In spite of my having made the horizon bow upwards in this iPhone
panorama, this is better than|
the other wide shot I took from the top of Phu Si. Make sure you scroll to the right to see the whole thing.
Waiting for the others before we go do our eleemosynary duties. Left
to right: Toby (I think),|
behind him is Gwen, then Steve, behind him is Julie; up on the steps, Jack and Judy,
and below them is Audra; at the top of the steps is Mr. Hung, and below him in order are
Barb, Alan, and John, while Sheri is sitting on the abutment. Closest to us,
looking away, is Lyn. There’s also a larger version.
We got up extremely early this day, and my journal explains why:
«The guides told us we just must see the early-morning procession of monks and novices, going through the town and begging for sticky rice. Those who wished to could give the alms, while the others could stand to the side and photograph. We were to be repectful, however, with proper clothing, and not approach the monks close for pictures.
«To tell the truth, I wasn’t too interested in this, but just about everybody wanted to go, in particular my darling, so I got up at the same unearthly hour and took lots of pictures.
«We went right to breakfast from there, and then it developed that there were not enough seats on the earlier flight to Siem Reap in Cambodia, so that only seven could go on that flight, the other eleven on a flight leaving at 1340.»
Since we would be having more time in Luang Prabang, what was there to do but go on another hike. My journal says, «We used the time to do yet one more walk, involving yet more climbing, to a shrine way way at the top of a minimountain [ called Phu Si ]. After yesterday’s exertion, I was huffin’ and puffin’ pretty badly towards the top. I would go a dozen steps or fewer, and stop to catch my breath. But the views and the artwork well merited the effort. It wasn’t possible to take many snapshots as I was climbing, but at least I got some from the top, where there were spectacular views.
«The walk amounted to going up one side of the mountain, and coming down the other. At the bottom was yet another royal shrine, very elaborate of course. [ Note: As you see from one of the pictures below, this was perhaps not a royal shrine, but simply the National Museum for Luang Prabang. ] And of course I took many pictures of the riotous decoration.»

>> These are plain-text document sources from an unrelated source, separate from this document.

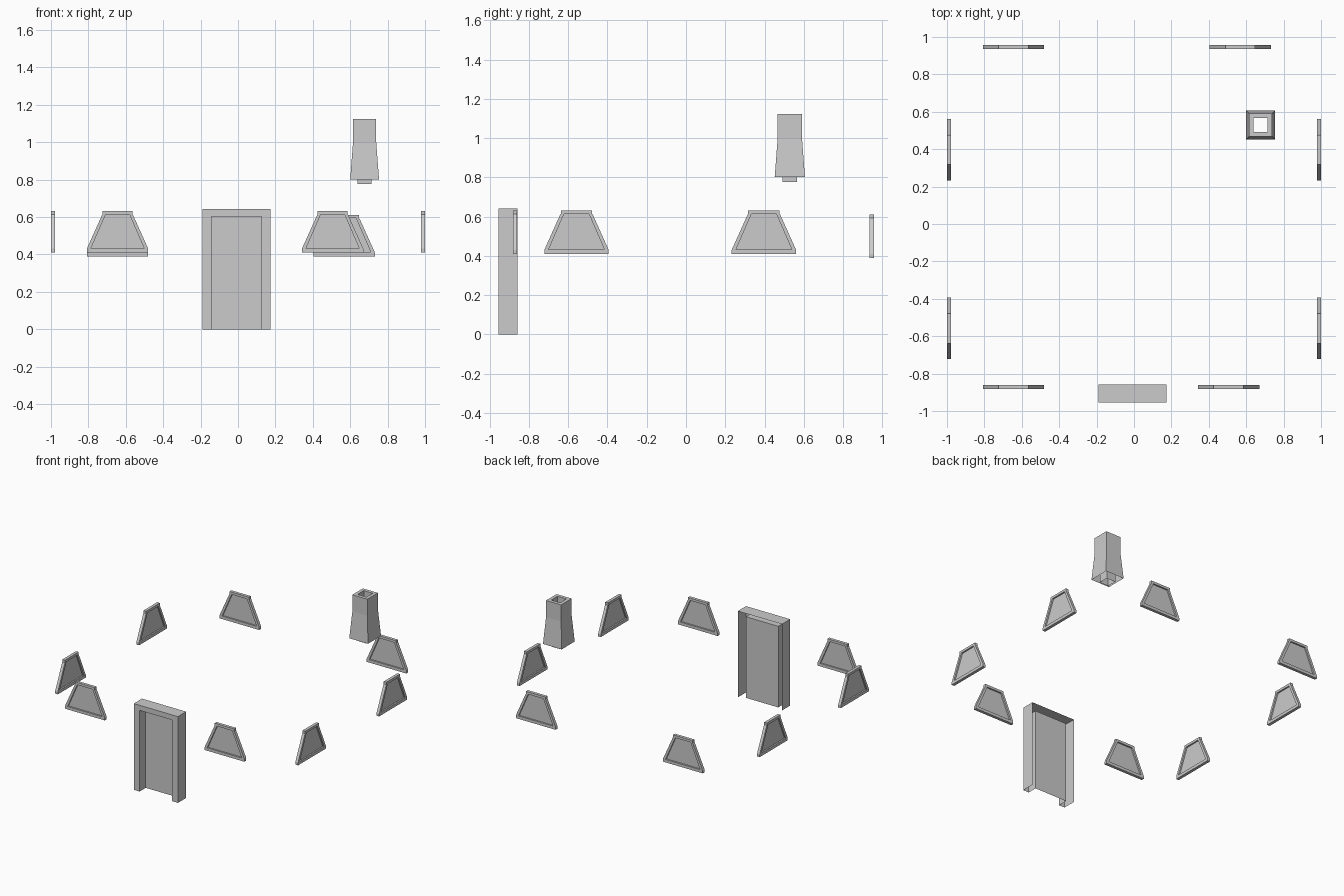
import bpy
from math import radians
from mathutils import Matrix

if "Cube" in bpy.data.objects:
    bpy.data.objects.remove(bpy.data.objects["Cube"])


def make_mesh(name, verts, faces):
    me = bpy.data.meshes.new(name)
    me.from_pydata(verts, [], faces)
    me.update()
    return me


def place(name, me, loc=(0, 0, 0), turn=0):
    ob = bpy.data.objects.new(name, me)
    ob.location = loc
    ob.rotation_euler.z = radians(turn)
    bpy.context.collection.objects.link(ob)
    return ob


def bridge(a, b, n, closed=True):
    """Quads between two rings of n vertices starting at index a and b."""
    return [(a + i, a + (i + 1) % n, b + (i + 1) % n, b + i)
            for i in range(n if closed else n - 1)]


# window frame: filled 2D outline with a trapezoid hole, extruded
half = [(.164, 0), (.164, .02), (.083, .2), (.08, .203), (.08, .222)]
outer = half + [(-x, y) for x, y in reversed(half)]
inner = [(.142, .022), (.063, .204), (-.063, .204), (-.142, .022)]
curve = bpy.data.curves.new("window_outline", 'CURVE')
curve.dimensions = '2D'
curve.fill_mode = 'BOTH'
curve.extrude = .011
for pts in (outer, inner):
    s = curve.splines.new('POLY')
    s.points.add(len(pts) - 1)
    for p, (x, y) in zip(s.points, pts):
        p.co = (x, y, 0, 1)
    s.use_cyclic_u = True
outline = bpy.data.objects.new("window_outline", curve)
bpy.context.collection.objects.link(outline)
bpy.context.view_layer.update()
frame = bpy.data.meshes.new_from_object(outline)
frame.name = "window_frame"
frame.transform(Matrix.Rotation(radians(90), 4, 'X'))
for p in frame.polygons:
    p.use_smooth = False
bpy.data.objects.remove(outline)

# window pane: thin sheet in the middle of the frame
pane = make_mesh("window_pane", [(x, 0, z) for x, z in reversed(inner)], [(0, 3, 2, 1)][:1])

# two windows on each wall
spots = [(-.644, -.871, .411, 0), (.506, -.871, .411, 0),
         (-.644, .946, .39, 180), (.568, .946, .39, 180)]
for x, turn in ((-.989, -90), (.989, 90)):
    spots += [(x, y, .411, turn) for y in (-.558, .397)]
for x, y, z, turn in spots:
    place("window_frame", frame, (x, y, z), turn)
    place("window_pane", pane, (x, y, z), turn)


# door: open-backed shell with a recessed panel
def arch(x0, x1, top, y):
    return [(x0, y, 0), (x0, y, top), (x1, y, top), (x1, y, 0)]


verts = (arch(-.19, .174, .642, -.858) + arch(-.19, .174, .642, -.955)
         + arch(-.142, .126, .604, -.955) + arch(-.142, .126, .604, -.883))
faces = [f for k in (0, 4, 8) for f in bridge(k, k + 4, 4, False)]
place("door", make_mesh("door", verts, faces + [(12, 13, 14, 15)]))


# chimney: tapered shell, flat rim and a square flue running through it
def square(r, z):
    return [(-r, -r, z), (r, -r, z), (r, r, z), (-r, r, z)]


verts = (square(.077, .802) + square(.062, 1.0) + square(.062, 1.124)
         + square(.037, 1.124) + square(.037, .778))
faces = [f for k in (0, 4, 8, 12) for f in bridge(k, k + 4, 4)]
place("chimney", make_mesh("chimney", verts, faces), (.677, .529, 0))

The journal says it all, except that it doesn’t mention the interesting religious sculptures in the shrines on Phu Si. (If you find them repetitive, just scroll down somewhat.)
Just a word on the middle image in the third row, there to the right: I had to look at it for quite a while to realize that it was a Divine Footprint in the stone, gilded to make it plain to the religious visitors. Somewhat reminiscent, to me, of Ásbyrgi in northern Iceland, supposedly the hoof print of Óðin’s horse Sleipnir.
We climbed and we climbed. Phu Si is supposed to be only 100 meters high (330 feet), but those stairways seemed unending. I suppose I should express gratitude that there were stairs: otherwise, a steep climb like that would have totally winded this geezer out.
The devotional statues rather fascinated me; that explains why I took so many pictures of them. But on looking closely at the pictures, I wonder more and more what the statues are made of. Many don’t look at all old, though of course my instinct can be completely off here. When I looked at the old sage in the top right corner of the group to the left here, all I could think of was papier mâché, though that could not last in this rainy climate, even when heavily gilded, as all of these statues were. I just don’t think they look as if they were carved out of something; maybe modeled of clay and fired?
The charming small temple shown to the right in four views is the Wat Haw Pha Bang, a building completed only in 2006, for holding the extremely important statue of the Buddha Dispelling Fear, apparently considered the holiest religious statue in the country. The statue’s proper name is Phra Bang, and has given its name to this royal city that we have been visiting. Although I entered the temple, I have no pictures taken there.
The plaza at the bottom of our hike downwards. An iPhone panorama, which
explains the bend in the straight|
street down below. Mark is at the extreme left, and that’s Alan looking at his phone.
Don’t forget to scroll all the way to the right.
Lunch at the Villa Maly, and then off to the airport, and a long wait for our plane to Siem Reap, Cambodia. This was the only case of bad planning on Country Walkers’ part that we have experienced, but at the time it was annoying. All of us complained, in various levels of the emphatic.
The effect, however, was that we got in to our destination only in time for supper. Our hotel, the Victoria Angkor Resort & Spa is, in the words of my journal, «… a French-era palace of elegance, with fish pools (one containing an impounded crocodile, but a small one) and a superelegant swimming pool. Our room was spacious and the bathroom fine but not the utmost in modernity. All in all, very lush.»
I wrote in my journal the next day that we had all come in exhausted to Siem Reap, more from the seemingly interminable wait in the Luang Prabang airport than from the morning’s climb and descent of Phu Si. All our group ate together in the hotel that night, and I don’t remember a thing about the meal. But we did get a good sleep in preparation for the next day’s adventure. Read all about it.
Another clip out of the long video I made in the morning|
of donations of sticky rice to the monks (22-second clip)